Prior to that though, we would do well I think to continue to wonder about this story from scripture that speaks to Peter, James, and John’s peak experiences of God’s glory and how it might connect with our own peak experiences of the holy, our own understandings of Jesus, and how all of that might inform our life together as a church family. 

Like our faith ancestors, we, too, are community of leaders and followers called to find clarity of purpose and to offer one another mutual care and support in the midst of a time of huge challenge and change in our churches and in our wider world.

How much different are we really, then, from our ancient forebears called into journeys of courage and commitment in the midst of great uncertainty?

With all of that in mind, let us turn to God in confidence and hope in prayer:

Holy One, we are so thankful for these our stories from our faith tradition that comfort and challenge us at the same time. 

We are so thankful for the various renderings of scripture and the scholarly thought available to us for our own further pondering. 

We are thankful, too, for the willingness of so many in our church family and in wider church circles willing to engage in thoughtful conversation about the meaning of scripture as it was originally intended, and as it is offered here and now. 

We are thankful for the freedom to probe and to question and to wonder and to enter into the kinds of conversations that our denomination encourages so as to better understand and claim our stories from scripture to shape and inform our own lives and the life of this faithful community. 
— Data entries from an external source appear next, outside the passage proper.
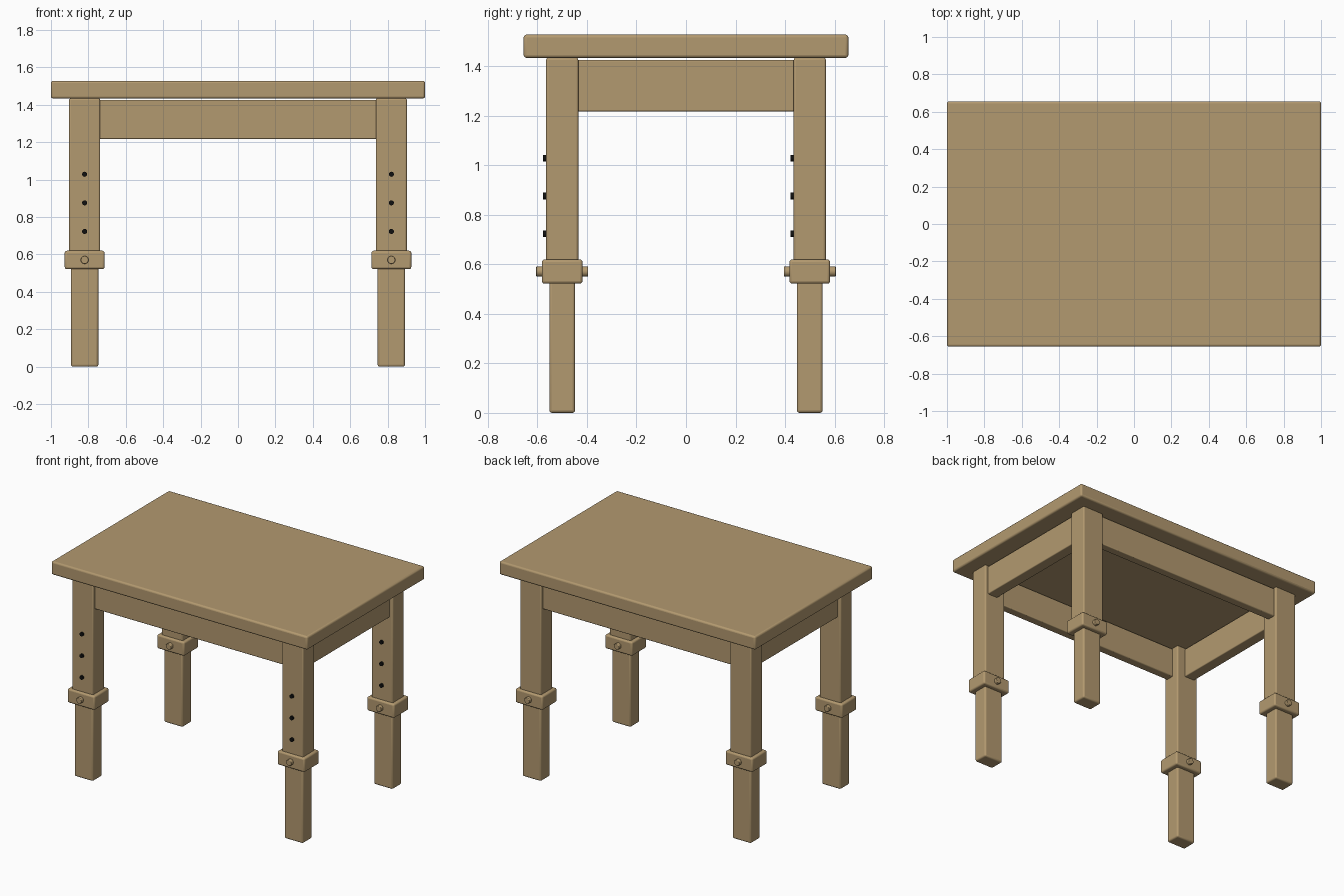
import bpy
import math

cube = bpy.data.objects.get("Cube")
if cube:
    bpy.data.objects.remove(cube, do_unlink=True)


def make_material(name, color):
    mat = bpy.data.materials.new(name)
    mat.use_nodes = True
    mat.diffuse_color = color
    mat.node_tree.nodes["Principled BSDF"].inputs["Base Color"].default_value = color
    return mat


wood = make_material("tan wood", (0.45, 0.32, 0.16, 1))
black = make_material("black", (0.005, 0.005, 0.005, 1))


def finish(obj, name, mat, bevel):
    obj.name = name
    obj.data.materials.append(mat)
    bpy.ops.object.transform_apply(location=False, rotation=True, scale=True)
    if bevel:
        mod = obj.modifiers.new("rounded_edges", "BEVEL")
        mod.width = bevel
        mod.segments = 3
        mod.limit_method = "ANGLE"
    bpy.ops.object.shade_smooth_by_angle(angle=math.radians(35))
    return obj


def box(name, center, size, bevel=0.008):
    bpy.ops.mesh.primitive_cube_add(size=1, location=center)
    obj = bpy.context.object
    obj.scale = size
    return finish(obj, name, wood, bevel)


def rod(name, center, radius, length, mat, bevel=0):
    # Cylinder running front to back
    bpy.ops.mesh.primitive_cylinder_add(
        vertices=24, radius=radius, depth=length, location=center,
        rotation=(math.pi / 2, 0, 0))
    return finish(bpy.context.object, name, mat, bevel)


LEG_X, LEG_Y = 0.82, 0.5
TOP_BOTTOM = 1.434

# Tabletop
box("tabletop", (0, 0, 1.481), (2, 1.312, 0.094), 0.012)

# Aprons, set slightly in from the outer leg faces
for label, s in (("front", -1), ("back", 1)):
    box(label + "_apron", (0, s * 0.515, 1.322), (1.5, 0.06, 0.208), 0.006)
for label, s in (("right", -1), ("left", 1)):
    box(label + "_apron", (s * 0.84, 0, 1.322), (0.08, 0.89, 0.208), 0.006)

# Telescoping legs with collar, locking peg and adjustment holes
for side, sx in (("right", -1), ("left", 1)):
    for end, sy in (("front", -1), ("back", 1)):
        x, y = sx * LEG_X, sy * LEG_Y
        leg = end + "_" + side
        box(leg + "_upper_leg", (x, y, (0.54 + TOP_BOTTOM) / 2),
            (0.166, 0.13, TOP_BOTTOM - 0.54), 0.009)
        box(leg + "_lower_leg", (x, y, 0.3), (0.146, 0.104, 0.6), 0.011)
        box(leg + "_collar", (x, y, 0.571), (0.213, 0.164, 0.098), 0.011)
        rod(leg + "_peg", (x, y, 0.571), 0.021, 0.21, wood, 0.004)
        for i in range(3):
            rod(leg + "_hole_%d" % (i + 1), (x, y - 0.069, 0.723 + i * 0.153),
                0.0135, 0.018, black)
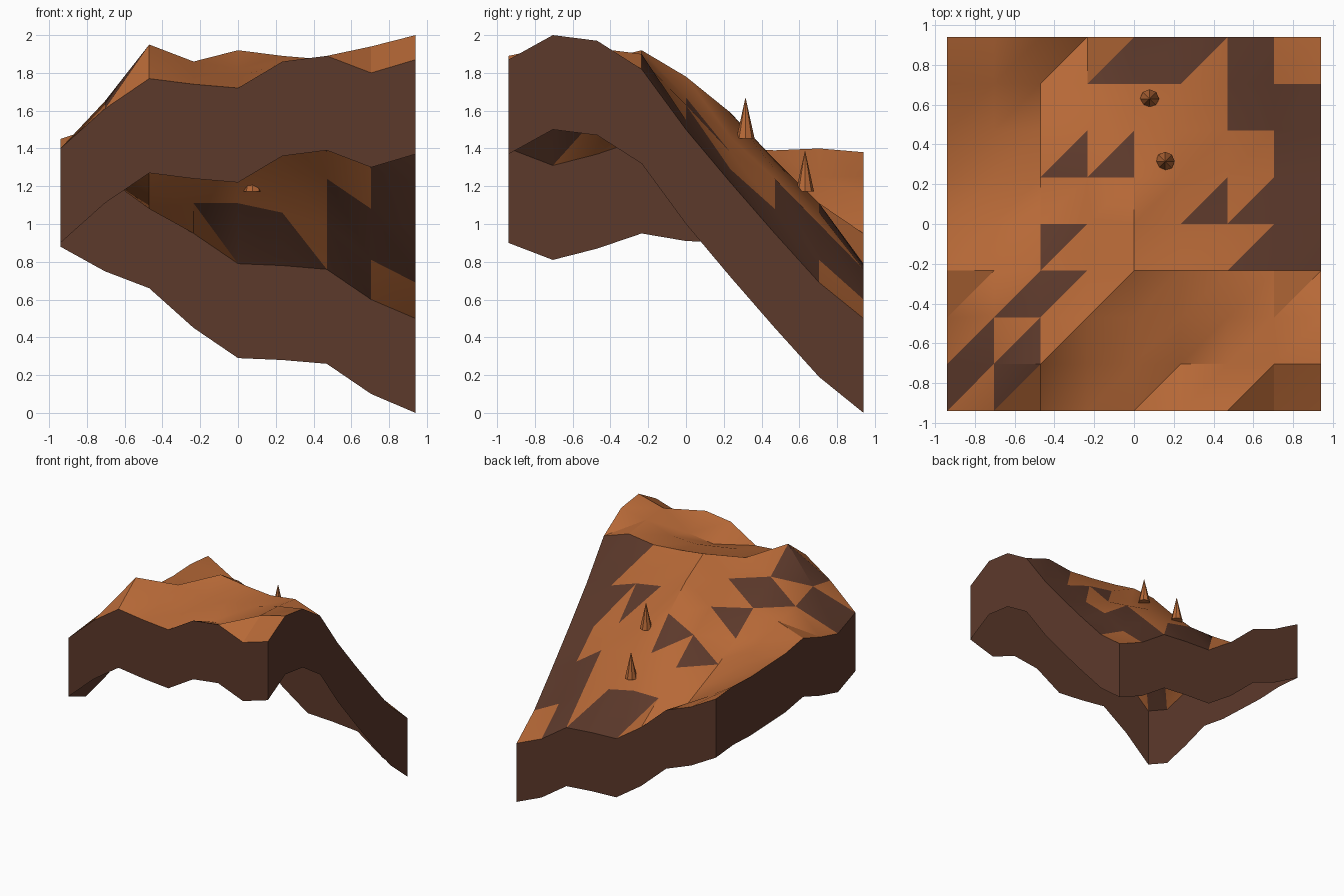
import bpy
import bmesh
from mathutils import Matrix, Vector

default = bpy.data.objects.get("Cube")
if default:
    bpy.data.objects.remove(default, do_unlink=True)

CELLS = 8
HALF = 0.94
STEP = 2 * HALF / CELLS
SKIRT_DEPTH = 0.5

# Ground heights in hundredths, front row first, each row running along +x
HEIGHTS = [
    (140, 161, 177, 174, 172, 186, 189, 180, 187),
    (131, 165, 195, 180, 178, 176, 179, 194, 200),
    (137, 157, 176, 186, 182, 185, 186, 193, 197),
    (145, 153, 158, 177, 192, 189, 187, 190, 182),
    (141, 144, 141, 162, 178, 167, 163, 155, 150),
    (140, 135, 128, 147, 159, 146, 138, 129, 122),
    (139, 129, 118, 128, 134, 129, 124, 108, 95),
    (140, 125, 108, 111, 111, 106, 100, 81, 69),
    (138, 125, 116, 95, 79, 78, 76, 60, 50),
]

# Bare rock per cell: u = back-left triangle, l = front-right triangle, b = both
ROCK_MAP = [
    "uu......",
    "ll......",
    ".lu.....",
    "..u...lb",
    ".....llb",
    "..ll...b",
    "......bb",
    "...lbub.",
]


def make_material(name, color):
    mat = bpy.data.materials.new(name)
    mat.use_nodes = True
    mat.diffuse_color = color
    for node in mat.node_tree.nodes:
        if node.type == 'BSDF_PRINCIPLED':
            node.inputs["Base Color"].default_value = color
            node.inputs["Roughness"].default_value = 0.9
    return mat


def make_object(name, bm, materials):
    mesh = bpy.data.meshes.new(name)
    bm.to_mesh(mesh)
    bm.free()
    for mat in materials:
        mesh.materials.append(mat)
    obj = bpy.data.objects.new(name, mesh)
    bpy.context.collection.objects.link(obj)
    return obj


def ground_point(col, row):
    return Vector((col * STEP - HALF, row * STEP - HALF, HEIGHTS[row][col] / 100))


sand = make_material("orange_sand", (0.47, 0.14, 0.038, 1))
rock = make_material("dark_brown_rock", (0.108, 0.041, 0.024, 1))

# Sloping ground: every cell split along the same diagonal
bm = bmesh.new()
grid = [[bm.verts.new(ground_point(c, r)) for c in range(CELLS + 1)]
        for r in range(CELLS + 1)]
for r, line in enumerate(ROCK_MAP):
    for c, kind in enumerate(line):
        near, far = grid[r][c], grid[r + 1][c + 1]
        front_right = bm.faces.new((near, grid[r][c + 1], far))
        back_left = bm.faces.new((near, far, grid[r + 1][c]))
        front_right.material_index = int(kind in "lb")
        back_left.material_index = int(kind in "ub")
ground = make_object("ground", bm, [sand, rock])

bpy.ops.object.select_all(action='DESELECT')
ground.select_set(True)
bpy.context.view_layer.objects.active = ground
bpy.ops.object.shade_smooth_by_angle(angle=0.52)

# Skirt walls hanging from the rim, open underneath
span = range(CELLS)
rim = ([(i, 0) for i in span] + [(CELLS, i) for i in span]
       + [(CELLS - i, CELLS) for i in span] + [(0, CELLS - i) for i in span])
bm = bmesh.new()
top = [bm.verts.new(ground_point(c, r)) for c, r in rim]
bottom = [bm.verts.new(v.co - Vector((0, 0, SKIRT_DEPTH))) for v in top]
for i in range(len(rim)):
    k = (i + 1) % len(rim)
    bm.faces.new((bottom[i], bottom[k], top[k], top[i]))
make_object("skirt_walls", bm, [rock])


# Two small spikes standing on the back slope
def make_spike(name, x, y, base):
    height = 0.218
    bm = bmesh.new()
    bmesh.ops.create_cone(bm, cap_ends=True, segments=8, radius1=0.048, radius2=0,
                          depth=height,
                          matrix=Matrix.Translation((x, y, base + height / 2)))
    make_object(name, bm, [sand])


make_spike("upper_spike", 0.157, 0.315, 1.453)
make_spike("lower_spike", 0.078, 0.63, 1.172)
Be with us in our memories, our fears, our struggles, our doubts, our hopes, our dreams, and our desire for relationship with you and in and through our relationships with each other. 

On this last Sunday in the season of light and love and in the name of Jesus, teacher, healer, comforter, companion, advocate, friend, and brother, we say, ‘hallelujah’ and may it be so, amen.